[Start of section]
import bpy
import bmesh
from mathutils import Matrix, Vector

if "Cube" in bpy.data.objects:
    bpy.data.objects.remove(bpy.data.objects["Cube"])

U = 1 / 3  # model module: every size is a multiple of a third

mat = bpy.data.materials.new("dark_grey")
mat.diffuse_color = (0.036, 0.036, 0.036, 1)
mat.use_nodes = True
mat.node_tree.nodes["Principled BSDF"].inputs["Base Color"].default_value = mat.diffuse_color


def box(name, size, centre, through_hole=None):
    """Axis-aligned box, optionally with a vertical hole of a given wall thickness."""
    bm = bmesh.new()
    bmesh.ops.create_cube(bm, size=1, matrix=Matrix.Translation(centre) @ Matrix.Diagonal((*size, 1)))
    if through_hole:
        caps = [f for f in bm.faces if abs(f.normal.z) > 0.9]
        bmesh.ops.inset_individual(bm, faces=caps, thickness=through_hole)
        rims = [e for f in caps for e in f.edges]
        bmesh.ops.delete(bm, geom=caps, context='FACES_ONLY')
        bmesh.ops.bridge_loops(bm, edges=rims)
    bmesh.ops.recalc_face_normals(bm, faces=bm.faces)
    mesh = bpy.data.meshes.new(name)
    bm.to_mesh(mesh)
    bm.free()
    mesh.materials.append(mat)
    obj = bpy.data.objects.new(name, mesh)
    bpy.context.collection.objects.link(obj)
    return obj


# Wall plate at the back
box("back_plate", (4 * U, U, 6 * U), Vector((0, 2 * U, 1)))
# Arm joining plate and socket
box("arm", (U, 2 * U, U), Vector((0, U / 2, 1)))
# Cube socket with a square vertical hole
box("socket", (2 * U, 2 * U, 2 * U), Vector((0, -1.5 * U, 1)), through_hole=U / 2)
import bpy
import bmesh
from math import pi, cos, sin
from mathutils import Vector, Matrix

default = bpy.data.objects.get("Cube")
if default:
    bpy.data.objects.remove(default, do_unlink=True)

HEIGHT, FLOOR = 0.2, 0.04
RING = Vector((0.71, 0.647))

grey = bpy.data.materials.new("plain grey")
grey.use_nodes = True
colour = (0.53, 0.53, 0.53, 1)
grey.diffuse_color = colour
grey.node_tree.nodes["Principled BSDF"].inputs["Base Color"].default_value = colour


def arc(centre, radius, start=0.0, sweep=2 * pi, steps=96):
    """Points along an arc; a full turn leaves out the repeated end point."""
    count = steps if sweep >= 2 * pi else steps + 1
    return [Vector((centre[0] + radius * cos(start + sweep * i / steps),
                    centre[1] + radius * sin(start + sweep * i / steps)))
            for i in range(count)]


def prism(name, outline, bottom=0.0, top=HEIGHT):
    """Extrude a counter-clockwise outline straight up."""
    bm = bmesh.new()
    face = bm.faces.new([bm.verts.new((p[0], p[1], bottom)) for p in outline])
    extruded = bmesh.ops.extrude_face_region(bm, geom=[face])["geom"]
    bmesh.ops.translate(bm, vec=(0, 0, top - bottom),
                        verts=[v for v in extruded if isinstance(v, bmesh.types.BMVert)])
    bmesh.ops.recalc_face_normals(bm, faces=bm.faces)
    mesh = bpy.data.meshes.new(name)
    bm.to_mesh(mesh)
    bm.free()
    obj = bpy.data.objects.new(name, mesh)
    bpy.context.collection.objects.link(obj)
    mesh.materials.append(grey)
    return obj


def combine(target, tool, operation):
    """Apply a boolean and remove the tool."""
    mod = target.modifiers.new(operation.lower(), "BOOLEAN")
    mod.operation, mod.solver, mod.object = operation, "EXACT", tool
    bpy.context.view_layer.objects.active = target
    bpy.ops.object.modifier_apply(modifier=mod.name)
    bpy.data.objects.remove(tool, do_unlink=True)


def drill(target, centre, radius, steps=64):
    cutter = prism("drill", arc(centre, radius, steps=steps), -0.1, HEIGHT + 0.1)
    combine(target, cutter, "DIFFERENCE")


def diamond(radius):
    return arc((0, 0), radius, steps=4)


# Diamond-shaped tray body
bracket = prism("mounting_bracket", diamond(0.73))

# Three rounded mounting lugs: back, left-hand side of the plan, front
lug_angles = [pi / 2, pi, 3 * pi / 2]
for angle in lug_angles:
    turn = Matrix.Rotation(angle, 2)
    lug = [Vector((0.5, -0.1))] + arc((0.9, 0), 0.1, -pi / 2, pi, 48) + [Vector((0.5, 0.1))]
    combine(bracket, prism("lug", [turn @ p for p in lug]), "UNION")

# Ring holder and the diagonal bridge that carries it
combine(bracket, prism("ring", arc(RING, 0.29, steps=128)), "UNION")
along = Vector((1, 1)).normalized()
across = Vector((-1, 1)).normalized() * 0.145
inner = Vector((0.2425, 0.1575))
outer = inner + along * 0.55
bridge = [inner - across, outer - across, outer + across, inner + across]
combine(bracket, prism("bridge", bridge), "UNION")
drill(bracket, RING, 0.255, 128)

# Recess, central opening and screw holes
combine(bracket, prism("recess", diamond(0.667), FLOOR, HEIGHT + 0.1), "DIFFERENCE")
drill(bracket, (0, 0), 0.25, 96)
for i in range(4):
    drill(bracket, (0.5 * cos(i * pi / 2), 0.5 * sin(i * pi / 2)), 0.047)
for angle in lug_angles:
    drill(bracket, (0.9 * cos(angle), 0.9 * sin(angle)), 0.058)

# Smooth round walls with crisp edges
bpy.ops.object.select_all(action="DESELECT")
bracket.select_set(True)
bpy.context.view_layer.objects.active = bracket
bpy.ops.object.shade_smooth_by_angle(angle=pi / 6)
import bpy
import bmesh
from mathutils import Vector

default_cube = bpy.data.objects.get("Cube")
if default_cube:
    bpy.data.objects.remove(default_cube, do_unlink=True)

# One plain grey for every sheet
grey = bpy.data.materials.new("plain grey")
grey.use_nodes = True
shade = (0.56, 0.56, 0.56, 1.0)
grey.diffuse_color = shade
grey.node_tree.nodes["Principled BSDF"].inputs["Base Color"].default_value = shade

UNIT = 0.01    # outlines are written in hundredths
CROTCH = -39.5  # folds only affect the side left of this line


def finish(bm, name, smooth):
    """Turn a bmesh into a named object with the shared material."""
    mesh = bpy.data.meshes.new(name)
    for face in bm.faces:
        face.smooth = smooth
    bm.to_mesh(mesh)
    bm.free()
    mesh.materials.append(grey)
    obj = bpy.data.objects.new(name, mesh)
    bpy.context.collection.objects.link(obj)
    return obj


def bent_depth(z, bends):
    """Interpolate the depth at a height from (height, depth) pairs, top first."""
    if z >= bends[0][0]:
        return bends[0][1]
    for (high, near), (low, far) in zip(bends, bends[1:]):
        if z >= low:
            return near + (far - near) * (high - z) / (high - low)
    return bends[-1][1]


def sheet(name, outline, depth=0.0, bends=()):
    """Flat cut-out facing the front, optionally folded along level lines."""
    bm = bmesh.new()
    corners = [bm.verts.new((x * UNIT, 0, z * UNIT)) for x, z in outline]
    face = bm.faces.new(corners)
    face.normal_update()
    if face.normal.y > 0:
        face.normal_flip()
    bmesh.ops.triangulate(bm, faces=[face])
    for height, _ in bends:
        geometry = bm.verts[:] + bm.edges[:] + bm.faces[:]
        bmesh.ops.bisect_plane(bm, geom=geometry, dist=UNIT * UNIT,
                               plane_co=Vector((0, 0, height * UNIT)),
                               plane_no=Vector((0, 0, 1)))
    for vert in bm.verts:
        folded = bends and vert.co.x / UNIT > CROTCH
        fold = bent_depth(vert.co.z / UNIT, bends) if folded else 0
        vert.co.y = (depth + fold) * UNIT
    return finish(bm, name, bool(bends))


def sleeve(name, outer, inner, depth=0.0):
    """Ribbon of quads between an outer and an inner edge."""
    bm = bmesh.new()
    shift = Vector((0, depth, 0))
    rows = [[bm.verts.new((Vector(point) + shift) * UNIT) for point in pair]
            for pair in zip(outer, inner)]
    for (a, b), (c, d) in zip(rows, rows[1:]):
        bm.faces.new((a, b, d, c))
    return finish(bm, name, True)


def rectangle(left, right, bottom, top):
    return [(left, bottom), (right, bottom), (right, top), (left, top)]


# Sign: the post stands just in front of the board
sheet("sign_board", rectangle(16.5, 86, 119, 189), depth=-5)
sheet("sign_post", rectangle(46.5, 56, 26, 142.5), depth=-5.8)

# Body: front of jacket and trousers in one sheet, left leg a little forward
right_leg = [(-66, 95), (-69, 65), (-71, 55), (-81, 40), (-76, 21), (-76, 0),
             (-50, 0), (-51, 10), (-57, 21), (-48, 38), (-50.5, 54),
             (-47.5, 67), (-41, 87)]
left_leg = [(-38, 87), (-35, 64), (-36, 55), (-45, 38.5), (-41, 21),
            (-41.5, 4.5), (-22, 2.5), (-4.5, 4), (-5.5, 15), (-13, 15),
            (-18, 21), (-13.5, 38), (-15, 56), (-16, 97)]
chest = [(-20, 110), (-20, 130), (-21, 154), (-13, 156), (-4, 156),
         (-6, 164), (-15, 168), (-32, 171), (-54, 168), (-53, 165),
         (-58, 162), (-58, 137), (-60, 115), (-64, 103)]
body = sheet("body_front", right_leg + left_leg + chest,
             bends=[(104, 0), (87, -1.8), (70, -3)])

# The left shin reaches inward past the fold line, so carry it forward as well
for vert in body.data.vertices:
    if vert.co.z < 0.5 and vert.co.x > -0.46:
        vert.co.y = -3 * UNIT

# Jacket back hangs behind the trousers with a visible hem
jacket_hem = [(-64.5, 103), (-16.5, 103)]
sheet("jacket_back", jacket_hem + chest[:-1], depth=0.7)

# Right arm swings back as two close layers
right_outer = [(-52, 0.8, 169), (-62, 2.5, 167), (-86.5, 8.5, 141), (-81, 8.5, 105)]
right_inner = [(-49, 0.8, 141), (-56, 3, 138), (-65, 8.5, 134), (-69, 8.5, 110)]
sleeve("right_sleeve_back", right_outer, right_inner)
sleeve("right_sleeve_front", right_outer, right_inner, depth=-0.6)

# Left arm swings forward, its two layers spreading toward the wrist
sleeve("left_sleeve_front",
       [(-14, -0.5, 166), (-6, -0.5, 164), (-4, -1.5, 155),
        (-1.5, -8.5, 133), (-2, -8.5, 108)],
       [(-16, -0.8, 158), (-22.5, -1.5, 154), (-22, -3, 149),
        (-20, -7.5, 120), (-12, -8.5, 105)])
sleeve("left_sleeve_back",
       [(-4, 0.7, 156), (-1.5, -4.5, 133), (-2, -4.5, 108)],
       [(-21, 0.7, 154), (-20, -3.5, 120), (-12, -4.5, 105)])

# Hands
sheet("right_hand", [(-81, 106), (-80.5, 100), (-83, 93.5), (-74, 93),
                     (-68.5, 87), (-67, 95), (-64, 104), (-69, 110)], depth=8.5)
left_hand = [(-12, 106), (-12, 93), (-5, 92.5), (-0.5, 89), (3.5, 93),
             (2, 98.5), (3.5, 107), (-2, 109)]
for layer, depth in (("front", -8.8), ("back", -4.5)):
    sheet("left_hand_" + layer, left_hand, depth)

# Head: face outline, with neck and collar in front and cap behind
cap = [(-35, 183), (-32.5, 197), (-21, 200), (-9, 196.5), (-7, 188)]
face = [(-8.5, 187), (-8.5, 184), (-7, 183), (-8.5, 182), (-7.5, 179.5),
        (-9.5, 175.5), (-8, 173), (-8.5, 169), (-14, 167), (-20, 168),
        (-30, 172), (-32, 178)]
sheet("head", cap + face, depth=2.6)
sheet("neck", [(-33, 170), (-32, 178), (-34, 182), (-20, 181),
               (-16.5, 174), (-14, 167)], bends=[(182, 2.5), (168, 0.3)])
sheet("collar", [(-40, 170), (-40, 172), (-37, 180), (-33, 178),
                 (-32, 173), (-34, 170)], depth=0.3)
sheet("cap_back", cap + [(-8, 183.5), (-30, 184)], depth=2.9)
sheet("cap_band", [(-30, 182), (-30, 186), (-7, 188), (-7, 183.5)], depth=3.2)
[End of section]
• EXERCISE:
After locating the line with "# Jacket back", please repeat it and every line after it exactly, through the end of the data above.

• EXERCISE SOLUTION:
# Jacket back hangs behind the trousers with a visible hem
jacket_hem = [(-64.5, 103), (-16.5, 103)]
sheet("jacket_back", jacket_hem + chest[:-1], depth=0.7)

# Right arm swings back as two close layers
right_outer = [(-52, 0.8, 169), (-62, 2.5, 167), (-86.5, 8.5, 141), (-81, 8.5, 105)]
right_inner = [(-49, 0.8, 141), (-56, 3, 138), (-65, 8.5, 134), (-69, 8.5, 110)]
sleeve("right_sleeve_back", right_outer, right_inner)
sleeve("right_sleeve_front", right_outer, right_inner, depth=-0.6)

# Left arm swings forward, its two layers spreading toward the wrist
sleeve("left_sleeve_front",
       [(-14, -0.5, 166), (-6, -0.5, 164), (-4, -1.5, 155),
        (-1.5, -8.5, 133), (-2, -8.5, 108)],
       [(-16, -0.8, 158), (-22.5, -1.5, 154), (-22, -3, 149),
        (-20, -7.5, 120), (-12, -8.5, 105)])
sleeve("left_sleeve_back",
       [(-4, 0.7, 156), (-1.5, -4.5, 133), (-2, -4.5, 108)],
       [(-21, 0.7, 154), (-20, -3.5, 120), (-12, -4.5, 105)])

# Hands
sheet("right_hand", [(-81, 106), (-80.5, 100), (-83, 93.5), (-74, 93),
                     (-68.5, 87), (-67, 95), (-64, 104), (-69, 110)], depth=8.5)
left_hand = [(-12, 106), (-12, 93), (-5, 92.5), (-0.5, 89), (3.5, 93),
             (2, 98.5), (3.5, 107), (-2, 109)]
for layer, depth in (("front", -8.8), ("back", -4.5)):
    sheet("left_hand_" + layer, left_hand, depth)

# Head: face outline, with neck and collar in front and cap behind
cap = [(-35, 183), (-32.5, 197), (-21, 200), (-9, 196.5), (-7, 188)]
face = [(-8.5, 187), (-8.5, 184), (-7, 183), (-8.5, 182), (-7.5, 179.5),
        (-9.5, 175.5), (-8, 173), (-8.5, 169), (-14, 167), (-20, 168),
        (-30, 172), (-32, 178)]
sheet("head", cap + face, depth=2.6)
sheet("neck", [(-33, 170), (-32, 178), (-34, 182), (-20, 181),
               (-16.5, 174), (-14, 167)], bends=[(182, 2.5), (168, 0.3)])
sheet("collar", [(-40, 170), (-40, 172), (-37, 180), (-33, 178),
                 (-32, 173), (-34, 170)], depth=0.3)
sheet("cap_back", cap + [(-8, 183.5), (-30, 184)], depth=2.9)
sheet("cap_band", [(-30, 182), (-30, 186), (-7, 188), (-7, 183.5)], depth=3.2)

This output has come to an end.